Randy further explained how the dream of distilling came to fruition in Pottstown, Pennsylvania, a town not known for much of anything, aside from its iron ore. In fact, as legend has it, the iron ore from Pottstown was used to build both the Golden Gate Bridge and the Panama Canal, although I haven’t done my due diligence on either of those claims. Regardless, this distillery which opened its doors in March of 2014 is a new sense of pride and identity in this small, suburban town.
After our brief history lesson, we walked toward the fermentation tanks and stills. Randy explained that typical fermentation periods for spirits is around three days, yet Manatawny’s fermentation can last a dozen days or so. They believe that a great deal of the character of the spirits is derived from this part of the process. Next, we turned, and learned about their pot still and continuous stripping still, both sourced from Italy. Randy told the group about heads, tails, and hearts, and how the unaged spirits are selected from a very narrow center of the stills’ cut. The spirits going into barrels for maturation can come from a wider range.
Next on the tour were the barrels themselves. Manatawny uses a #4 char for their barrels, as Max feels that this allows them to get the full aromas and flavor notes from the oak in the least amount of time.

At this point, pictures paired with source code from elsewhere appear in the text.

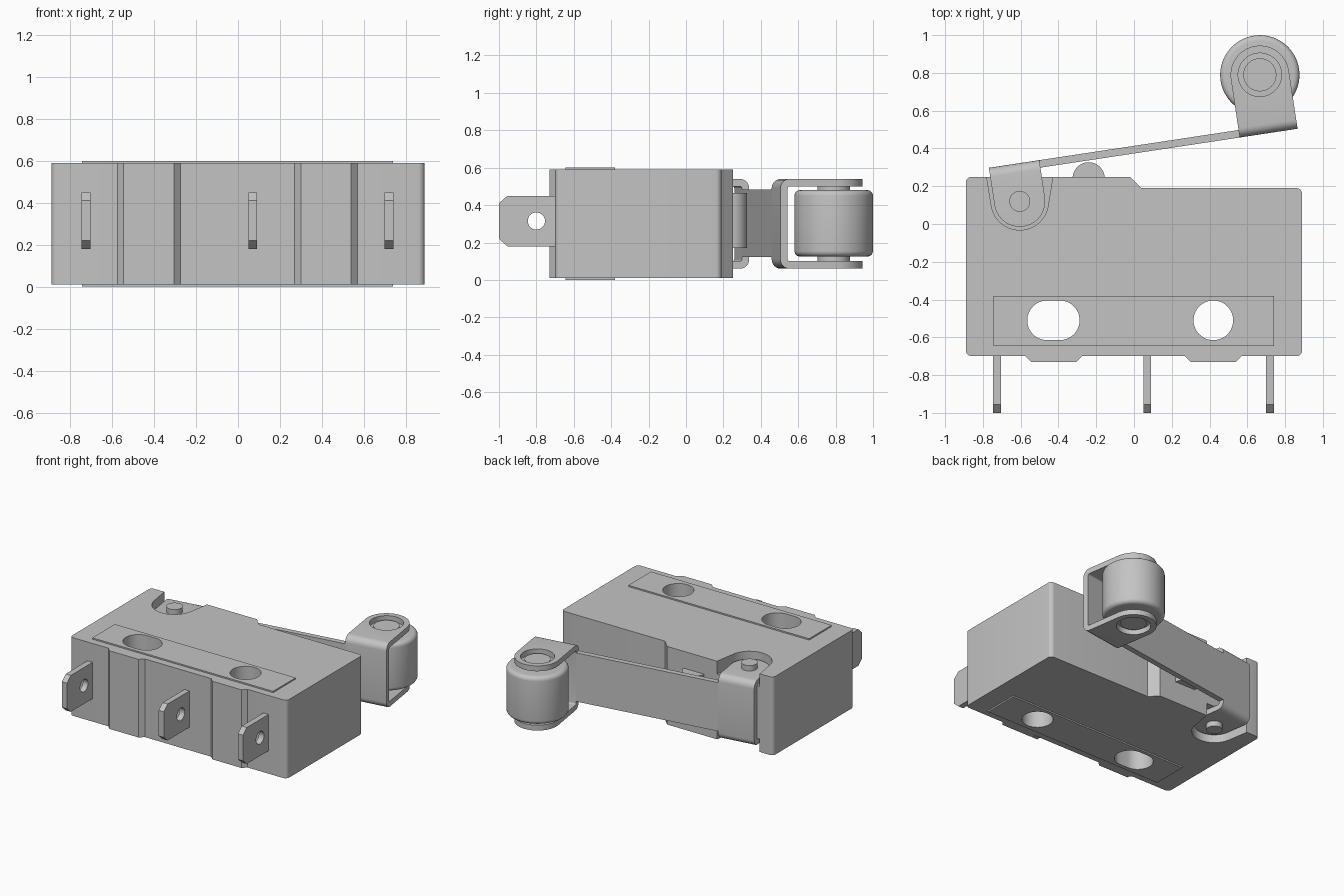
import bpy, bmesh
from math import sin, cos, radians, pi

if "Cube" in bpy.data.objects:
    bpy.data.objects.remove(bpy.data.objects["Cube"])

grey = bpy.data.materials.new("plain grey")
grey.diffuse_color = (0.55, 0.55, 0.55, 1)
grey.use_nodes = True
grey.node_tree.nodes["Principled BSDF"].inputs["Base Color"].default_value = grey.diffuse_color

PIVOT, TILT = (-0.605, 0.12, 0), radians(8.6)   # lever frame: u along arm, v across
MID = 0.30                                      # mid height of the switch


def arc(cx, cy, r, a0, a1, n=6):
    return [(cx + r * cos(radians(a0 + (a1 - a0) * i / n)),
             cy + r * sin(radians(a0 + (a1 - a0) * i / n))) for i in range(n + 1)]


def circle(cx, cy, r, n=48):
    return arc(cx, cy, r, 0, 360, n)[:-1]


def finish(name, bm):
    bmesh.ops.recalc_face_normals(bm, faces=bm.faces)
    me = bpy.data.meshes.new(name)
    bm.to_mesh(me)
    bm.free()
    me.materials.append(grey)
    ob = bpy.data.objects.new(name, me)
    bpy.context.collection.objects.link(ob)
    return ob


def prism(name, pts, lo, hi, axis='z'):
    """Extrude an xy profile along z, or a yz profile along x."""
    bm = bmesh.new()
    place = (lambda a, b, h: (a, b, h)) if axis == 'z' else (lambda a, b, h: (h, a, b))
    low = [bm.verts.new(place(a, b, lo)) for a, b in pts]
    top = [bm.verts.new(place(a, b, hi)) for a, b in pts]
    bm.faces.new(low[::-1])
    bm.faces.new(top)
    for i in range(len(pts)):
        j = (i + 1) % len(pts)
        bm.faces.new((low[i], low[j], top[j], top[i]))
    return finish(name, bm)


def lathe(name, profile, cx, cy, n=64):
    bm = bmesh.new()
    vs = [bm.verts.new((cx + r, cy, z)) for r, z in profile]
    es = [bm.edges.new(p) for p in zip(vs, vs[1:])]
    bmesh.ops.spin(bm, geom=vs + es, cent=(cx, cy, 0), axis=(0, 0, 1),
                   angle=2 * pi, steps=n, use_duplicate=False)
    bmesh.ops.remove_doubles(bm, verts=bm.verts, dist=1e-5)
    return finish(name, bm)


def boolean(ob, tool, op='DIFFERENCE'):
    m = ob.modifiers.new("cut", 'BOOLEAN')
    m.operation, m.object, m.solver = op, tool, 'EXACT'
    bpy.context.view_layer.objects.active = ob
    bpy.ops.object.modifier_apply(modifier=m.name)
    bpy.data.objects.remove(tool)


def on_lever(ob):
    ob.location, ob.rotation_euler = PIVOT, (0, 0, TILT)
    return ob


def cut_mount_holes(ob):
    slot = arc(-0.393, -0.51, 0.105, -90, 90, 24) + arc(-0.46, -0.51, 0.105, 90, 270, 24)
    for pts in (slot, circle(0.42, -0.51, 0.105)):
        boolean(ob, prism("cutter", pts, -0.2, 0.8))


# housing with bumps, step, mounting holes and hinge pockets
body = prism("housing",
             arc(-0.86, -0.67, 0.03, 180, 270)
             + [(-0.575, -0.70), (-0.545, -0.73), (-0.305, -0.73), (-0.275, -0.70),
                (0.27, -0.70), (0.30, -0.73), (0.54, -0.73), (0.57, -0.70)]
             + arc(0.86, -0.67, 0.03, 270, 360) + arc(0.86, 0.16, 0.03, 0, 90)
             + [(0.04, 0.19), (-0.02, 0.25)] + arc(-0.86, 0.22, 0.03, 90, 180),
             0.01, 0.59)
cut_mount_holes(body)
pocket = arc(PIVOT[0], PIVOT[1], 0.152, 190, 350, 32) + [(-0.425, 0.28), (-0.785, 0.28)]
for lo, hi in ((-0.1, 0.105), (0.495, 0.7)):
    boolean(body, prism("cutter", pocket, lo, hi))

# thin raised plates on both faces
for name, lo, hi in (("lower_plate", 0.0, 0.01), ("upper_plate", 0.59, 0.60)):
    plate = prism(name, [(-0.745, -0.645), (0.74, -0.645), (0.74, -0.38), (-0.745, -0.38)], lo, hi)
    cut_mount_holes(plate)

# terminals
for i, x in enumerate((-0.725, 0.07, 0.72)):
    t = prism(f"terminal_{i + 1}",
              [(-0.68, 0.18), (-0.955, 0.18), (-1, 0.22), (-1, 0.41), (-0.955, 0.45), (-0.68, 0.45)],
              x - 0.021, x + 0.021, 'x')
    boolean(t, prism("cutter", circle(-0.80, 0.315, 0.046, 32), x - 0.1, x + 0.1, 'x'))

# plunger button and hinge pin
prism("button", circle(-0.24, 0.242, 0.085), 0.17, 0.465)
lathe("hinge_pin", [(0, 0.02), (0.055, 0.02), (0.055, 0.58), (0, 0.58)], PIVOT[0], PIVOT[1])


# folded U brackets: channel cross-section trimmed by a round-ended outline
def bracket(name, v0, d, u0, u1, outline, hole):
    L = 0.8
    sec = ([(L, -0.24)] + arc(0.05, -0.19, 0.05, 270, 180) + arc(0.05, 0.19, 0.05, 180, 90)
           + [(L, 0.24), (L, 0.20)] + arc(0.05, 0.19, 0.01, 90, 180)
           + arc(0.05, -0.19, 0.01, 180, 270) + [(L, -0.20)])
    ob = prism(name, [(v0 + d * w, MID + z) for w, z in sec], u0 - 0.1, u1 + 0.1, 'x')
    boolean(ob, prism("cutter", outline, -0.2, 0.8), 'INTERSECT')
    if hole:
        boolean(ob, prism("cutter", hole, -0.2, 0.8))
    return on_lever(ob)


bracket("hinge_bracket", 0.20, -1, -0.135, 0.135,
        arc(0, 0, 0.135, 180, 360, 32) + [(0.135, 0.3), (-0.135, 0.3)], None)
RU, RV = 1.357, 0.472
bracket("roller_bracket", 0.16, 1, RU - 0.155, RU + 0.155,
        arc(RU, RV, 0.155, 0, 180, 32) + [(RU - 0.155, 0.05), (RU + 0.155, 0.05)],
        circle(RU, RV, 0.115))

# lever arm
on_lever(prism("lever_arm", [(0.13, 0.16), (RU - 0.15, 0.16), (RU - 0.15, 0.20), (0.13, 0.20)],
               0.122, 0.483))

# roller with rounded rims, and its axle
on_lever(lathe("roller", [(0, 0.125)] + arc(0.18, 0.155, 0.03, -90, 0)
               + arc(0.18, 0.45, 0.03, 0, 90) + [(0, 0.48)], RU, RV))
on_lever(lathe("roller_axle", [(0, 0.08), (0.0875, 0.08), (0.0875, 0.52), (0, 0.52)], RU, RV))

# smooth curved faces, keep hard edges
bpy.ops.object.select_all(action='DESELECT')
for ob in bpy.context.scene.objects:
    ob.select_set(True)
    bpy.context.view_layer.objects.active = ob
bpy.ops.object.shade_smooth_by_angle(angle=radians(30))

Manatawny wants to produce well-matured spirits, but the investors of course want to start putting out product as soon as possible. Randy told us that the whiskey being aged will be a two year old, but they may or may not have plans for longer-term expressions in the future.

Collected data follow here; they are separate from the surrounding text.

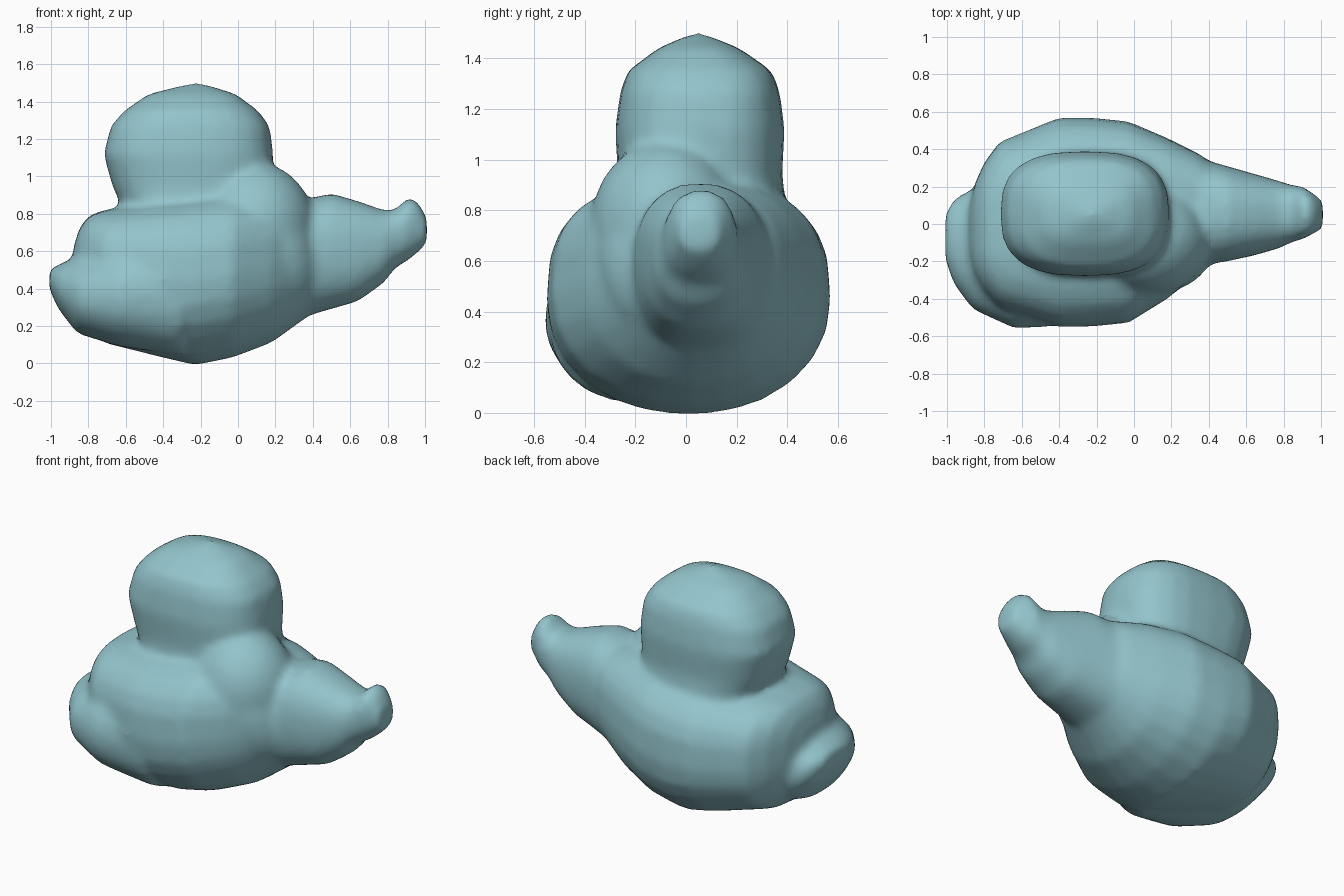
import bpy
import bmesh
from math import cos, sin, tau, copysign
from mathutils import Matrix

cube = bpy.data.objects.get("Cube")
if cube:
    bpy.data.objects.remove(cube)

teal = bpy.data.materials.new("pale teal")
teal.use_nodes = True
colour = (0.29, 0.55, 0.60, 1)
teal.diffuse_color = colour
teal.node_tree.nodes["Principled BSDF"].inputs["Base Color"].default_value = colour

SIDES = 24


def loft(bm, axis, rings, lower=2.4, upper=2.4):
    """Skin rounded-box rings (position, low a, high a, low b, high b) along x or z."""
    loops = []
    for t, a0, a1, b0, b1 in rings:
        loop = []
        for i in range(SIDES):
            c, s = cos(tau * i / SIDES), sin(tau * i / SIDES)
            power = 2 / (upper if s > 0 else lower)
            a = (a0 + a1) / 2 + (a1 - a0) / 2 * copysign(abs(c) ** power, c)
            b = (b0 + b1) / 2 + (b1 - b0) / 2 * copysign(abs(s) ** power, s)
            loop.append(bm.verts.new((t, a, b) if axis == "x" else (a, b, t)))
        loops.append(loop)
    for low, high in zip(loops, loops[1:]):
        for i in range(SIDES):
            j = (i + 1) % SIDES
            bm.faces.new((low[i], low[j], high[j], high[i]))
    bm.faces.new(loops[0][::-1])
    bm.faces.new(loops[-1])


def lump(bm, centre, radii, tilt=0):
    """Add an ellipsoid, tilted about the y axis."""
    matrix = Matrix.Translation(centre) @ Matrix.Rotation(tilt, 4, "Y") @ Matrix.Diagonal((*radii, 1))
    bmesh.ops.create_icosphere(bm, subdivisions=3, radius=1, matrix=matrix)


bm = bmesh.new()

# Broad main body, rounder below than above
loft(bm, "x", [
    (-0.88, -0.18, 0.10, 0.36, 0.62),
    (-0.85, -0.28, 0.22, 0.26, 0.72),
    (-0.80, -0.36, 0.33, 0.18, 0.79),
    (-0.72, -0.45, 0.44, 0.11, 0.82),
    (-0.40, -0.55, 0.57, 0.03, 0.87),
    (-0.23, -0.55, 0.57, -0.01, 0.89),
    (-0.03, -0.53, 0.55, 0.03, 0.91),
    (0.18, -0.40, 0.46, 0.11, 0.91),
    (0.36, -0.25, 0.37, 0.24, 0.87),
    (0.44, -0.16, 0.30, 0.32, 0.80)], 2.1, 2.9)

# Tapering snout with a raised tip
loft(bm, "x", [
    (0.10, -0.26, 0.42, 0.20, 0.84),
    (0.36, -0.22, 0.35, 0.25, 0.88),
    (0.50, -0.20, 0.31, 0.29, 0.91),
    (0.64, -0.17, 0.27, 0.33, 0.87),
    (0.78, -0.13, 0.23, 0.43, 0.82),
    (0.84, -0.10, 0.21, 0.51, 0.82),
    (0.91, -0.08, 0.20, 0.55, 0.89),
    (0.96, -0.05, 0.16, 0.59, 0.87),
    (1.01, -0.03, 0.13, 0.64, 0.78)])

# Domed head on a wide neck
loft(bm, "z", [
    (0.60, -0.62, 0.14, -0.28, 0.40),
    (0.86, -0.63, 0.17, -0.28, 0.39),
    (0.94, -0.67, 0.18, -0.27, 0.38),
    (1.12, -0.72, 0.19, -0.28, 0.39),
    (1.27, -0.68, 0.17, -0.26, 0.37),
    (1.35, -0.61, 0.11, -0.23, 0.34),
    (1.44, -0.48, -0.01, -0.11, 0.21),
    (1.50, -0.24, -0.20, 0.03, 0.06)], 2.7, 2.7)

# Front shoulder sweeping down towards the snout
lump(bm, (0.09, -0.08, 0.73), (0.32, 0.30, 0.35))
lump(bm, (0.16, -0.10, 0.66), (0.24, 0.26, 0.40), -0.4)

# Rear lobe spreading low along the front side
loft(bm, "x", [
    (-1.01, -0.20, 0.06, 0.40, 0.50),
    (-0.96, -0.33, 0.14, 0.29, 0.53),
    (-0.86, -0.46, 0.19, 0.16, 0.57),
    (-0.64, -0.56, 0.20, 0.09, 0.64),
    (-0.30, -0.54, 0.10, 0.04, 0.72)], 2.2, 2.2)

bmesh.ops.recalc_face_normals(bm, faces=bm.faces)
mesh = bpy.data.meshes.new("blob_creature")
bm.to_mesh(mesh)
bm.free()
mesh.materials.append(teal)
creature = bpy.data.objects.new("blob_creature", mesh)
bpy.context.scene.collection.objects.link(creature)

# Fuse the lumps into one soft skin
fuse = creature.modifiers.new("fuse", "REMESH")
fuse.mode = "VOXEL"
fuse.voxel_size = 0.025
fuse.use_smooth_shade = True
soften = creature.modifiers.new("soften", "SMOOTH")
soften.factor = 0.5
soften.iterations = 10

Finally, we arrived at the end of the tour where we were able to taste the spirits. We started out with Three Bitches Wheat Vodka, a spirit that Randy was very transparent about (pardon the pun). They source this vodka from overseas where it is distilled six times. Once they receive it, they distill it one more time before bottling. He was very honest about this particular product not fitting their craft spirit portfolio, but that they have plans for a “craftier” vodka in the future.
Next up was T. Rutter Rum, an unaged raw sugar-distilled spirit. This 40-proofer is meant to be a neutral rum for use in cocktails. It was still tasty, and in my opinion, a step up from Bacardi’s white rum.
At last, we were able to taste their J. Potts Whiskey, a 94 proof white dog with a mash of wheat, oats, malted barley, and rye. It was explained to me that they omit corn in their mash as they want to distance their product from the typical “moonshine” flavor profile. I believe that they succeeded in doing so.
And here, the tour ended and the rest of the spectators wandered toward the bar and gift shop. My wife and I stayed by the barrels and chatted a bit with Randy. I revealed myself as a whiskey blogger, and he cringed a bit, although I assured him that I wasn’t there to write an exposé piece or anything of the sort. We talked about the state of the industry, and where he sees Manatawny Still Works going in the future. I like Randy – he’s passionate about his product and his company, without the slightest hint of arrogance. I could sense a pride in this young distillery project, and for that reason I think these guys could stick around.
Randy invited me to wander around and take as many pictures as I want, as long as I didn’t trip on any hoses or break anything. Because of his hospitality, I decided to buy a bottle of his J. Potts Whiskey, which I will be reviewing very soon, although I told him I would be honest in my review, and he should not expect a fluff piece. I don’t think he would want it any other way.